Rendered images with source text:
Content starts

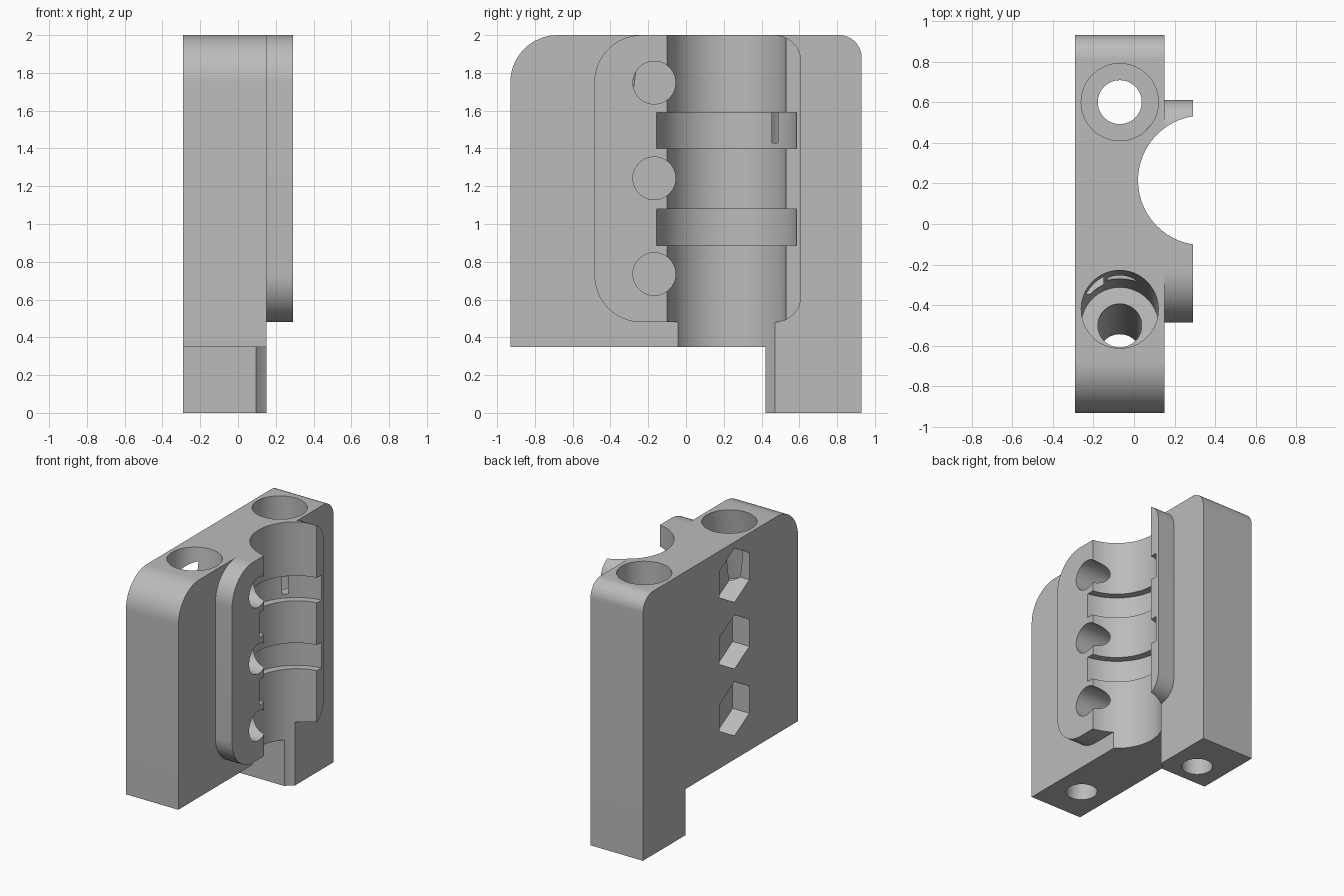
import bpy
import bmesh
import math
from mathutils import Matrix, Vector

if "Cube" in bpy.data.objects:
    bpy.data.objects.remove(bpy.data.objects["Cube"], do_unlink=True)

grey = bpy.data.materials.new("plain grey")
grey.use_nodes = True
grey.diffuse_color = (0.5, 0.5, 0.5, 1)
grey.node_tree.nodes["Principled BSDF"].inputs["Base Color"].default_value = (0.5, 0.5, 0.5, 1)


def make_object(name, bm):
    bmesh.ops.recalc_face_normals(bm, faces=bm.faces)
    mesh = bpy.data.meshes.new(name)
    bm.to_mesh(mesh)
    bm.free()
    mesh.materials.append(grey)
    obj = bpy.data.objects.new(name, mesh)
    bpy.context.scene.collection.objects.link(obj)
    return obj


def slab(name, corners, x0, x1):
    """Extrude a (y, z, corner radius) outline along x."""
    points = []
    for i, (y, z, r) in enumerate(corners):
        p = Vector((y, z))
        if r == 0:
            points.append(p)
            continue
        a = (Vector(corners[i - 1][:2]) - p).normalized()
        b = (Vector(corners[(i + 1) % len(corners)][:2]) - p).normalized()
        for k in range(17):
            t = k / 16 * math.pi / 2
            points.append(p + r * (a * (1 - math.sin(t)) + b * (1 - math.cos(t))))
    bm = bmesh.new()
    face = bm.faces.new([bm.verts.new((x0, p.x, p.y)) for p in points])
    ext = bmesh.ops.extrude_face_region(bm, geom=[face])
    moved = [v for v in ext["geom"] if isinstance(v, bmesh.types.BMVert)]
    bmesh.ops.translate(bm, verts=moved, vec=(x1 - x0, 0, 0))
    return make_object(name, bm)


def rod(name, start, end, radius, sides=64):
    """Cylinder or prism between two points."""
    start, end = Vector(start), Vector(end)
    axis = end - start
    bm = bmesh.new()
    bmesh.ops.create_cone(bm, cap_ends=True, segments=sides, radius1=radius,
                          radius2=radius, depth=axis.length)
    turn = Vector((0, 0, 1)).rotation_difference(axis).to_matrix().to_4x4()
    bm.transform(Matrix.Translation((start + end) / 2) @ turn)
    obj = make_object(name, bm)
    obj.hide_render = True
    return obj


def combine(target, tool, operation="DIFFERENCE"):
    mod = target.modifiers.new("boolean", "BOOLEAN")
    mod.operation = operation
    mod.solver = "EXACT"
    mod.object = tool
    bpy.context.view_layer.objects.active = target
    bpy.ops.object.modifier_apply(modifier=mod.name)
    bpy.data.objects.remove(tool, do_unlink=True)


# Main block with a leg at the back
block = slab("clamp_block", [
    (-0.93, 0.35, 0), (0.42, 0.35, 0), (0.42, 0, 0),
    (0.93, 0, 0), (0.93, 2, 0.12), (-0.93, 2, 0.25)], -0.29, 0.15)

# Raised pad around the channel
pad = slab("raised_pad", [
    (-0.485, 0.48, 0.25), (0.61, 0.48, 0.14),
    (0.61, 2, 0.14), (-0.485, 2, 0.25)], -0.05, 0.29)
combine(block, pad, "UNION")

# Vertical round channel with two wider strap grooves
cx, cy = 0.339, 0.215
combine(block, rod("channel_cutter", (cx, cy, -0.1), (cx, cy, 2.1), 0.319, 96))
for low, high in ((0.885, 1.08), (1.4, 1.59)):
    combine(block, rod("groove_cutter", (cx, cy, low), (cx, cy, high), 0.374, 96))

# Counterbored vertical screw hole
combine(block, rod("straight_bore", (-0.07, 0.6, 1.43), (-0.07, 0.6, 2.2), 0.19))
combine(block, rod("straight_hole", (-0.07, 0.6, -0.1), (-0.07, 0.6, 1.6), 0.108))


# Counterbored screw hole leaning outward toward its lower end
def lean(z):
    return (-0.07, -0.42 - 0.1405 * (2 - z), z)


combine(block, rod("leaning_bore", lean(1.43), lean(2.3), 0.19))
combine(block, rod("leaning_hole", lean(0.1), lean(1.6), 0.108))

# Cross bolt holes and hexagonal nut pockets, split by a thin web
for z in (0.735, 1.242, 1.748):
    combine(block, rod("bolt_cutter", (-0.13, -0.168, z), (0.4, -0.168, z), 0.113))
    hexagon = rod("nut_cutter", (-0.4, -0.168, z), (-0.15, -0.168, z), 0.205, 6)
    # Point the hexagon upward
    corner = max(hexagon.data.vertices, key=lambda v: v.co.z).co
    angle = math.atan2(corner.y + 0.168, corner.z - z)
    pivot = Matrix.Translation((0, -0.168, z))
    hexagon.data.transform(pivot @ Matrix.Rotation(angle, 4, "X") @ pivot.inverted())
    combine(block, hexagon)

bpy.ops.object.select_all(action="DESELECT")
block.select_set(True)
bpy.context.view_layer.objects.active = block
bpy.ops.object.shade_smooth_by_angle(angle=math.radians(30))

Content ends

> _Exercise prompt_:
Go through the entries and retype each one exactly, skipping any image.

> _Exercise response_:
import bpy
import bmesh
import math
from mathutils import Matrix, Vector

if "Cube" in bpy.data.objects:
    bpy.data.objects.remove(bpy.data.objects["Cube"], do_unlink=True)

grey = bpy.data.materials.new("plain grey")
grey.use_nodes = True
grey.diffuse_color = (0.5, 0.5, 0.5, 1)
grey.node_tree.nodes["Principled BSDF"].inputs["Base Color"].default_value = (0.5, 0.5, 0.5, 1)


def make_object(name, bm):
    bmesh.ops.recalc_face_normals(bm, faces=bm.faces)
    mesh = bpy.data.meshes.new(name)
    bm.to_mesh(mesh)
    bm.free()
    mesh.materials.append(grey)
    obj = bpy.data.objects.new(name, mesh)
    bpy.context.scene.collection.objects.link(obj)
    return obj


def slab(name, corners, x0, x1):
    """Extrude a (y, z, corner radius) outline along x."""
    points = []
    for i, (y, z, r) in enumerate(corners):
        p = Vector((y, z))
        if r == 0:
            points.append(p)
            continue
        a = (Vector(corners[i - 1][:2]) - p).normalized()
        b = (Vector(corners[(i + 1) % len(corners)][:2]) - p).normalized()
        for k in range(17):
            t = k / 16 * math.pi / 2
            points.append(p + r * (a * (1 - math.sin(t)) + b * (1 - math.cos(t))))
    bm = bmesh.new()
    face = bm.faces.new([bm.verts.new((x0, p.x, p.y)) for p in points])
    ext = bmesh.ops.extrude_face_region(bm, geom=[face])
    moved = [v for v in ext["geom"] if isinstance(v, bmesh.types.BMVert)]
    bmesh.ops.translate(bm, verts=moved, vec=(x1 - x0, 0, 0))
    return make_object(name, bm)


def rod(name, start, end, radius, sides=64):
    """Cylinder or prism between two points."""
    start, end = Vector(start), Vector(end)
    axis = end - start
    bm = bmesh.new()
    bmesh.ops.create_cone(bm, cap_ends=True, segments=sides, radius1=radius,
                          radius2=radius, depth=axis.length)
    turn = Vector((0, 0, 1)).rotation_difference(axis).to_matrix().to_4x4()
    bm.transform(Matrix.Translation((start + end) / 2) @ turn)
    obj = make_object(name, bm)
    obj.hide_render = True
    return obj


def combine(target, tool, operation="DIFFERENCE"):
    mod = target.modifiers.new("boolean", "BOOLEAN")
    mod.operation = operation
    mod.solver = "EXACT"
    mod.object = tool
    bpy.context.view_layer.objects.active = target
    bpy.ops.object.modifier_apply(modifier=mod.name)
    bpy.data.objects.remove(tool, do_unlink=True)


# Main block with a leg at the back
block = slab("clamp_block", [
    (-0.93, 0.35, 0), (0.42, 0.35, 0), (0.42, 0, 0),
    (0.93, 0, 0), (0.93, 2, 0.12), (-0.93, 2, 0.25)], -0.29, 0.15)

# Raised pad around the channel
pad = slab("raised_pad", [
    (-0.485, 0.48, 0.25), (0.61, 0.48, 0.14),
    (0.61, 2, 0.14), (-0.485, 2, 0.25)], -0.05, 0.29)
combine(block, pad, "UNION")

# Vertical round channel with two wider strap grooves
cx, cy = 0.339, 0.215
combine(block, rod("channel_cutter", (cx, cy, -0.1), (cx, cy, 2.1), 0.319, 96))
for low, high in ((0.885, 1.08), (1.4, 1.59)):
    combine(block, rod("groove_cutter", (cx, cy, low), (cx, cy, high), 0.374, 96))

# Counterbored vertical screw hole
combine(block, rod("straight_bore", (-0.07, 0.6, 1.43), (-0.07, 0.6, 2.2), 0.19))
combine(block, rod("straight_hole", (-0.07, 0.6, -0.1), (-0.07, 0.6, 1.6), 0.108))


# Counterbored screw hole leaning outward toward its lower end
def lean(z):
    return (-0.07, -0.42 - 0.1405 * (2 - z), z)


combine(block, rod("leaning_bore", lean(1.43), lean(2.3), 0.19))
combine(block, rod("leaning_hole", lean(0.1), lean(1.6), 0.108))

# Cross bolt holes and hexagonal nut pockets, split by a thin web
for z in (0.735, 1.242, 1.748):
    combine(block, rod("bolt_cutter", (-0.13, -0.168, z), (0.4, -0.168, z), 0.113))
    hexagon = rod("nut_cutter", (-0.4, -0.168, z), (-0.15, -0.168, z), 0.205, 6)
    # Point the hexagon upward
    corner = max(hexagon.data.vertices, key=lambda v: v.co.z).co
    angle = math.atan2(corner.y + 0.168, corner.z - z)
    pivot = Matrix.Translation((0, -0.168, z))
    hexagon.data.transform(pivot @ Matrix.Rotation(angle, 4, "X") @ pivot.inverted())
    combine(block, hexagon)

bpy.ops.object.select_all(action="DESELECT")
block.select_set(True)
bpy.context.view_layer.objects.active = block
bpy.ops.object.shade_smooth_by_angle(angle=math.radians(30))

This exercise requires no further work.